Repeat exactly the lines of the entries below from the one with "a = 2 * math.pi * i / seg" through the one with "y = yc + ((yf", both ends included, and nothing else.

= Beginning of Section =

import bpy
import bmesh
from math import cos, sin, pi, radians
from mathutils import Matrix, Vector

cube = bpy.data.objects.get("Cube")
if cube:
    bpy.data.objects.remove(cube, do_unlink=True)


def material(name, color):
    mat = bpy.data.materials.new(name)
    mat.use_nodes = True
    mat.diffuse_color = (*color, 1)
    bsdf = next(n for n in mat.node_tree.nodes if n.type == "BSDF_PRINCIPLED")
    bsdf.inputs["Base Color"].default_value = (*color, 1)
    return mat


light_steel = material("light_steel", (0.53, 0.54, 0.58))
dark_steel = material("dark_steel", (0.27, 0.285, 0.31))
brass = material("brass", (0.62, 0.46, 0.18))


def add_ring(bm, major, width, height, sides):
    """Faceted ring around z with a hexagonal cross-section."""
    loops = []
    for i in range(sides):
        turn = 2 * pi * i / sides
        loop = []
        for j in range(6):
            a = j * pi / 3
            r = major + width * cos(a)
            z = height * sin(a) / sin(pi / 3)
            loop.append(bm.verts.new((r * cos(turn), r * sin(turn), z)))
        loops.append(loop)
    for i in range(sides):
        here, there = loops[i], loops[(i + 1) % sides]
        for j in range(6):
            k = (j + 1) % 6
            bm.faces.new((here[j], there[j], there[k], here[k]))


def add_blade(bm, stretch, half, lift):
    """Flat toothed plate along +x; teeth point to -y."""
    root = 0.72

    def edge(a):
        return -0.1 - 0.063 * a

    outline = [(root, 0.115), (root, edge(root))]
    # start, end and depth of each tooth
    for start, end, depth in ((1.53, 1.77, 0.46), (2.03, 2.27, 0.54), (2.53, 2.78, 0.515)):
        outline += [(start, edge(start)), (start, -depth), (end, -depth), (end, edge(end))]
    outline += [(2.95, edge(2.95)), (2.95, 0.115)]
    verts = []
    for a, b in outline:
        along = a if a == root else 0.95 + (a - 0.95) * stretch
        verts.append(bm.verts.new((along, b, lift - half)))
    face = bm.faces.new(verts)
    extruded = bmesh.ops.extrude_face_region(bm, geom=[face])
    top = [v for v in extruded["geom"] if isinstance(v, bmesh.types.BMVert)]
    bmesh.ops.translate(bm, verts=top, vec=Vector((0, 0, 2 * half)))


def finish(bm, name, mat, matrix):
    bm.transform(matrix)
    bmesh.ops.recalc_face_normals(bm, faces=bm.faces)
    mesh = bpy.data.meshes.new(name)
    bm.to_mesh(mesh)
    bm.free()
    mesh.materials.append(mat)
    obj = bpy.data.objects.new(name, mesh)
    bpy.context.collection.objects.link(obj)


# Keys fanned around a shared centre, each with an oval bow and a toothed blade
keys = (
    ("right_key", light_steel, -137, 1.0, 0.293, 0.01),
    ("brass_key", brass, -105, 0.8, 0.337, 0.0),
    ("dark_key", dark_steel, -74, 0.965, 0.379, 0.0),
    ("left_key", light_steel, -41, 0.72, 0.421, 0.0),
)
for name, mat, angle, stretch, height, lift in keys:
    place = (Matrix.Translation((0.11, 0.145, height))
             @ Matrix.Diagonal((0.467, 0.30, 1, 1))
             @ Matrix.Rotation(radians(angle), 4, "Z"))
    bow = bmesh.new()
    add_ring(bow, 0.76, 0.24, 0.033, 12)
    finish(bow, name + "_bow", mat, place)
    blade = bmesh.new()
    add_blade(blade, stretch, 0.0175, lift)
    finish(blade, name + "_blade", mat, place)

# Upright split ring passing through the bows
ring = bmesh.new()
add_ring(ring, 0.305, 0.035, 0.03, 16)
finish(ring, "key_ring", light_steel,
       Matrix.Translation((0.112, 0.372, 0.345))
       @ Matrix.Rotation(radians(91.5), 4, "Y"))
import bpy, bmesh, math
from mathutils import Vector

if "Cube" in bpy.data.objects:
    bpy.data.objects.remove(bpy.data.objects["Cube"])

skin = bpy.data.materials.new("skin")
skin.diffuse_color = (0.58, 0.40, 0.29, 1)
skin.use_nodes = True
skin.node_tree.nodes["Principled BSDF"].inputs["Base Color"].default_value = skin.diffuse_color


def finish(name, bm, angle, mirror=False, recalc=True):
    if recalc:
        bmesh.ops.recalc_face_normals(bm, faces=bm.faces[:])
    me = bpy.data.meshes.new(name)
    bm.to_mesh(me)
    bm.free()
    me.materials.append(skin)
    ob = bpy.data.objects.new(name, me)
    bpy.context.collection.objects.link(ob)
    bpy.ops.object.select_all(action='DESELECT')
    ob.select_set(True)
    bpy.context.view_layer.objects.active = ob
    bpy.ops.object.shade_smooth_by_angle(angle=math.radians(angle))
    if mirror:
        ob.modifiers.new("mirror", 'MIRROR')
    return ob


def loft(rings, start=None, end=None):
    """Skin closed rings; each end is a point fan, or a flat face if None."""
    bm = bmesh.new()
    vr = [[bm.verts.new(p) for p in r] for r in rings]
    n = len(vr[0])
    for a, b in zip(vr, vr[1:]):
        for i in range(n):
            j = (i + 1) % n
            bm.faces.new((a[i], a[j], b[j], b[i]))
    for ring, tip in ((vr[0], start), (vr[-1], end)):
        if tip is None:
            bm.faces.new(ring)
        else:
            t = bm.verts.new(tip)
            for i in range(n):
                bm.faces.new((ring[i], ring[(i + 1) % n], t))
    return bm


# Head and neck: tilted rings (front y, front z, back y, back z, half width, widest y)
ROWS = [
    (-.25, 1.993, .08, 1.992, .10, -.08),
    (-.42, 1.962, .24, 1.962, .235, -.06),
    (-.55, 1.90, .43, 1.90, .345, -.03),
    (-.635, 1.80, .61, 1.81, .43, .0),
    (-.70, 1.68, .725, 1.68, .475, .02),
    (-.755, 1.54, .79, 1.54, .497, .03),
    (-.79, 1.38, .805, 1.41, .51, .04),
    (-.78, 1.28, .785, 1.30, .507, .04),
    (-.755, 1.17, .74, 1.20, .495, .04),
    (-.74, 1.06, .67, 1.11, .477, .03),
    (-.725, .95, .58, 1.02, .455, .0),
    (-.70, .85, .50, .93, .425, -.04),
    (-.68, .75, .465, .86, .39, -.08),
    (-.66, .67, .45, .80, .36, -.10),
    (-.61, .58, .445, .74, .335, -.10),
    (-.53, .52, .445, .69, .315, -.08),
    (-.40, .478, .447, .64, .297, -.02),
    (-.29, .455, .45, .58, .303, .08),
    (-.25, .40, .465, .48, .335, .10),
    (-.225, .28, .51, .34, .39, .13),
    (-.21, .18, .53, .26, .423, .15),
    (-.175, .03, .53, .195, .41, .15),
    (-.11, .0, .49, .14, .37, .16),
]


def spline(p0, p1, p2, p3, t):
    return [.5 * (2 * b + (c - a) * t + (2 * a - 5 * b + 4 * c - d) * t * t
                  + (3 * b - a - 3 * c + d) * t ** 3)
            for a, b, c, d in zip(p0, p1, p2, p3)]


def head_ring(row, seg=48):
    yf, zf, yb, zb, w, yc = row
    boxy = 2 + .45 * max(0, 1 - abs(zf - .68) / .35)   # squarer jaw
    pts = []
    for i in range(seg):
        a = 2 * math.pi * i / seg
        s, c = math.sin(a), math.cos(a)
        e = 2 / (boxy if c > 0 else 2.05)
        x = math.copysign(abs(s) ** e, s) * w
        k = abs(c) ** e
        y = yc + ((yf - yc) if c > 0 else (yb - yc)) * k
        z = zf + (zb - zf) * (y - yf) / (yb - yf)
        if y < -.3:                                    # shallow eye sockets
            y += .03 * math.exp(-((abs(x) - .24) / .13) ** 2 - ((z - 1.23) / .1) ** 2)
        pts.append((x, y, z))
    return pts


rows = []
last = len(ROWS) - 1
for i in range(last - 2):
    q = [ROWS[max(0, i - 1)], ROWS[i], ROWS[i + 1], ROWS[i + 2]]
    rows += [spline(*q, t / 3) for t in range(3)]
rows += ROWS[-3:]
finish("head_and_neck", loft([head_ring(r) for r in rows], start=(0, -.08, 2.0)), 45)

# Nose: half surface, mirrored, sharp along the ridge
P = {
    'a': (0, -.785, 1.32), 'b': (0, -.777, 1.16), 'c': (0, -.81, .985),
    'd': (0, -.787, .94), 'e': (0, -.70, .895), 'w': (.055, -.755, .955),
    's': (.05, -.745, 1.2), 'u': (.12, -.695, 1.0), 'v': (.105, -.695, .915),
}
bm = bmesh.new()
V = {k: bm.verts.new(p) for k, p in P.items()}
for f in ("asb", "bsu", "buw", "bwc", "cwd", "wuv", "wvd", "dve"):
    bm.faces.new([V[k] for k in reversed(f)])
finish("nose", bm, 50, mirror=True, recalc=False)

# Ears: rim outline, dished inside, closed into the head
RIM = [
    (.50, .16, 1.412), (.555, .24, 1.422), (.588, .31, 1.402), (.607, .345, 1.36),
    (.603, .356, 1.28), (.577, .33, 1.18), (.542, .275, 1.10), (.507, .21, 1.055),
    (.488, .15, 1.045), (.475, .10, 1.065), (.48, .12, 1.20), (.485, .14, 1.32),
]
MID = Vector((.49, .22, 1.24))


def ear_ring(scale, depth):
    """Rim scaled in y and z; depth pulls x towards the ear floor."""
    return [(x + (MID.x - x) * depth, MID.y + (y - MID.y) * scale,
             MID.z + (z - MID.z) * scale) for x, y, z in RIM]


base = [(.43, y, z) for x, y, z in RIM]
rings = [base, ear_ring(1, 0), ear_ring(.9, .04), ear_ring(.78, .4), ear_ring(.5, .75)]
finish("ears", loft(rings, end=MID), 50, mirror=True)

= End of Section =

RESPONSE BELOW:
        a = 2 * math.pi * i / seg
        s, c = math.sin(a), math.cos(a)
        e = 2 / (boxy if c > 0 else 2.05)
        x = math.copysign(abs(s) ** e, s) * w
        k = abs(c) ** e
        y = yc + ((yf - yc) if c > 0 else (yb - yc)) * k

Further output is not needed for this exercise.